But Sunderland’s closure of the history and politics department has aroused more concern, with many historians condemning it as philistine, reflecting a purely market-orientated philosophy increasingly common in academia. Kenan Malik, however, goes further by linking this move to a report on declining social mobility within the UK and on the growing divide between London and other regions and between cities and towns. He states:
All this explains why Sunderland University’s decision is so depressing. It’s a university that, like many in the north-east, caters to students from the local area. Its repurposing seems to suggest that the study of the humanities should be reserved for the children of the rich, who can afford to move, while local working-class students should be confined to “vocational” subjects. Existing divisions will only deepen.
This summer I went to two places in Britain that had unexpected connections with eighteenth and nineteenth-century slavery. Since it’s Black History Month, I thought it would be interesting to talk a bit about what these places tell us about the impact of the slave trade on Britain.
The first place I want to talk about is Ullapool, a small village in the far north-west of Scotland. The current village was founded as a herring port in 1788, although there’d been a settlement around there much earlier.
As regular readers of this blog will know, I am mildly obsessed with the UK government’s LEO (Longitudinal Education Outcomes) statistical set, which provides vast amounts of easily manipulable statistical data. The set measures what the UK government increasingly considers the key educational outcome of a university education: how much graduates earn. But this is not the post I originally set out to write, and the reason why interests me, and hopefully you.
I wanted to check one of the basic assumptions being made about discrimination in university education (especially racial discrimination): that Oxford and Cambridge graduates earn more than those from other universities and so any discrimination in their intake causes major economic disadvantage right from the start of a career.
A few weeks ago, I was on holiday telling some relatives about the hourly-paid lecturing work I’d be starting in October. The day I came back from holiday I found a really good quote I was going to use in the first seminar. The day after that I got an e-mail telling me that I wasn’t going to be teaching the unit.
A few days ago, on holiday in Scotland, I was rereading the sixth-century author Boethius’ The Consolation of Philosophy. My family have been reading and talking a lot about the increasing likelihood of the UK crashing out of the EU without a deal, so inevitably my reading of it was influenced by that. In my worry about the hardest of Brexits, was I reacting as a philosopher should?
This is going to be quite a roughly-written post, playing with some ideas on the manliness of medieval priests. So obviously, let’s start with chimpanzee politics. Frans de Waal who researches the topic says that alpha chimpanzees aren’t necessarily the strongest and meanest. Instead, they’re the ones able to build coalitions (because a group of chimpanzees can defeat and even kill a single chimpanzee) and these coalition-building males can have surprisingly long reigns in the top spot.
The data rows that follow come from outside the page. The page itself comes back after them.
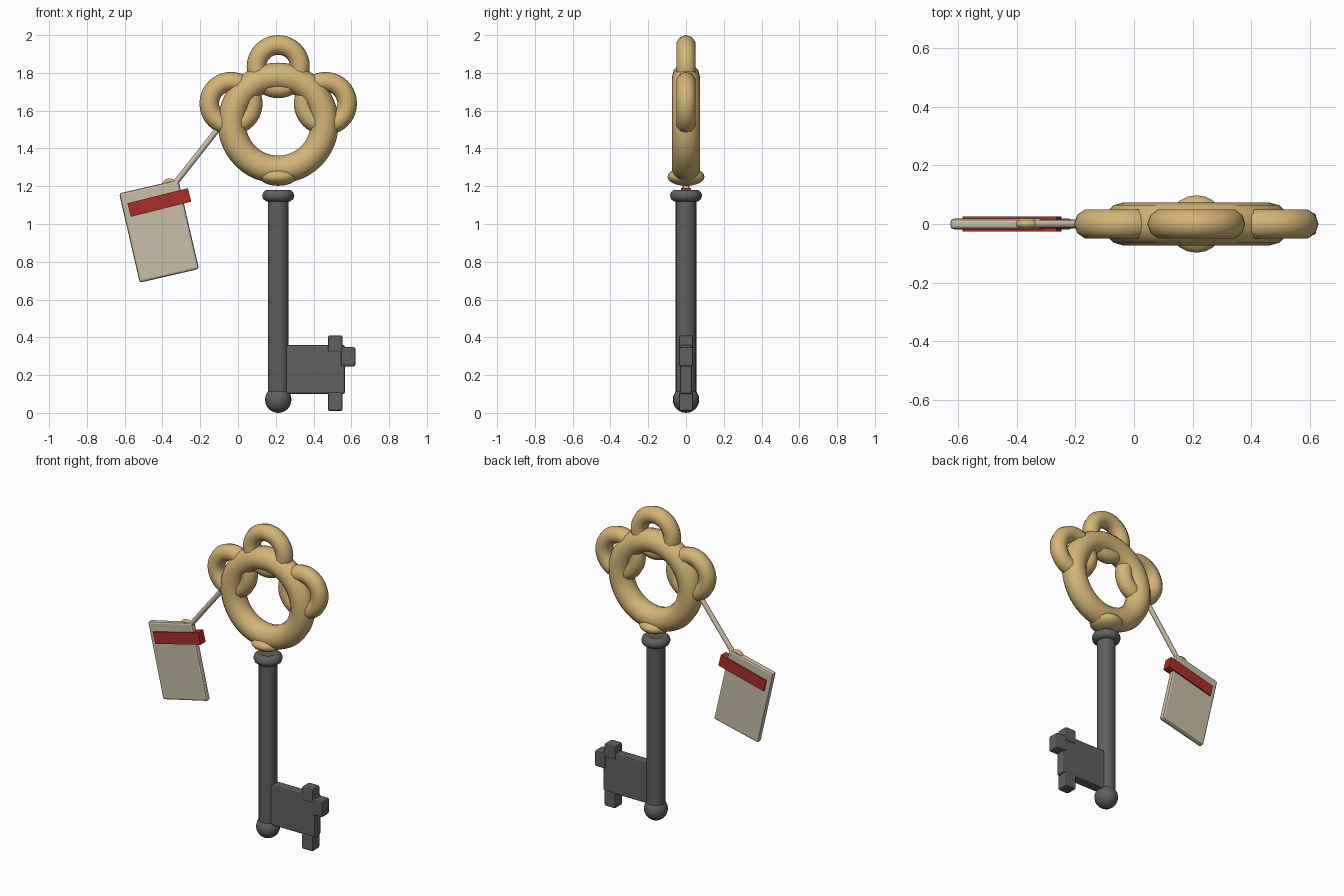
import bpy, math
from mathutils import Vector

if "Cube" in bpy.data.objects:
    bpy.data.objects.remove(bpy.data.objects["Cube"])


def material(name, rgb):
    m = bpy.data.materials.new(name)
    m.diffuse_color = (*rgb, 1)
    m.use_nodes = True
    m.node_tree.nodes["Principled BSDF"].inputs["Base Color"].default_value = m.diffuse_color
    return m


GOLD = material("brass", (0.66, 0.46, 0.185))
IRON = material("dark_iron", (0.115, 0.115, 0.118))
PAPER = material("parchment", (0.58, 0.52, 0.385))
RED = material("red", (0.40, 0.028, 0.022))
KX = 0.213  # key axis


def finish(name, mat, smooth=True):
    o = bpy.context.object
    o.name = name
    o.data.materials.append(mat)
    if smooth:
        bpy.ops.object.shade_smooth_by_angle(angle=math.radians(50))
    return o


def torus(name, mat, loc, major, minor, upright=True, seg=40, sides=10):
    bpy.ops.mesh.primitive_torus_add(
        location=loc, major_radius=major, minor_radius=minor,
        major_segments=seg, minor_segments=sides,
        rotation=(math.pi / 2 if upright else 0, 0, 0))
    return finish(name, mat)


def ball(name, mat, loc, scale):
    bpy.ops.mesh.primitive_uv_sphere_add(segments=20, ring_count=12, radius=1, location=loc)
    bpy.context.object.scale = scale
    return finish(name, mat)


def rod(name, mat, a, b, r, sides=20):
    a, b = Vector(a), Vector(b)
    d = b - a
    bpy.ops.mesh.primitive_cylinder_add(vertices=sides, radius=r, depth=d.length, location=(a + b) / 2)
    bpy.context.object.rotation_euler = d.to_track_quat('Z', 'Y').to_euler()
    return finish(name, mat)


def box(name, mat, x, z, w, t, h, bevel=0.01, tilt=0):
    bpy.ops.mesh.primitive_cube_add(size=1, location=(x, 0, z))
    o = bpy.context.object
    for v in o.data.vertices:
        v.co = (v.co.x * w, v.co.y * t, v.co.z * h)
    o.rotation_euler.y = -math.radians(tilt)
    if bevel:
        m = o.modifiers.new("bevel", 'BEVEL')
        m.width, m.segments = bevel, 2
    return finish(name, mat, False)


# bow: large ring with three lobes and a collar
torus("bow_ring", GOLD, (KX, 0, 1.534), 0.246, 0.074, seg=48, sides=12)
for name, dx, z in (("left", -0.25, 1.638), ("top", 0, 1.833), ("right", 0.25, 1.638)):
    torus("bow_lobe_" + name, GOLD, (KX + dx, 0, z), 0.115, 0.052)
ball("bow_collar", GOLD, (KX, 0, 1.25), (0.098, 0.098, 0.048))

# shaft
rod("shaft", IRON, (KX, 0, 0.07), (KX, 0, 1.175), 0.055)
torus("shaft_collar", IRON, (KX, 0, 1.15), 0.053, 0.032, upright=False)
ball("shaft_tip", IRON, (KX, 0, 0.07), (0.07, 0.07, 0.07))

# bit and teeth
box("bit_plate", IRON, 0.398, 0.23, 0.335, 0.064, 0.26)
box("tooth_top", IRON, 0.515, 0.365, 0.078, 0.076, 0.09)
box("tooth_side", IRON, 0.583, 0.297, 0.077, 0.076, 0.102)
box("tooth_bottom", IRON, 0.515, 0.06, 0.078, 0.076, 0.1)

# hanging tag
box("tag", PAPER, -0.418, 0.962, 0.322, 0.036, 0.485, 0.012, 13)
box("tag_stripe", RED, -0.416, 1.114, 0.33, 0.052, 0.074, 0, 14)
torus("tag_eyelet", GOLD, (-0.362, 0, 1.195), 0.033, 0.013, seg=24, sides=8)
rod("tag_cord", PAPER, (-0.345, 0, 1.20), (-0.085, 0, 1.53), 0.015, 12)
Think of that as the start of personal authority in the prehuman world: an individual’s qualities as meaning others (including other males) willing to accept his decisions.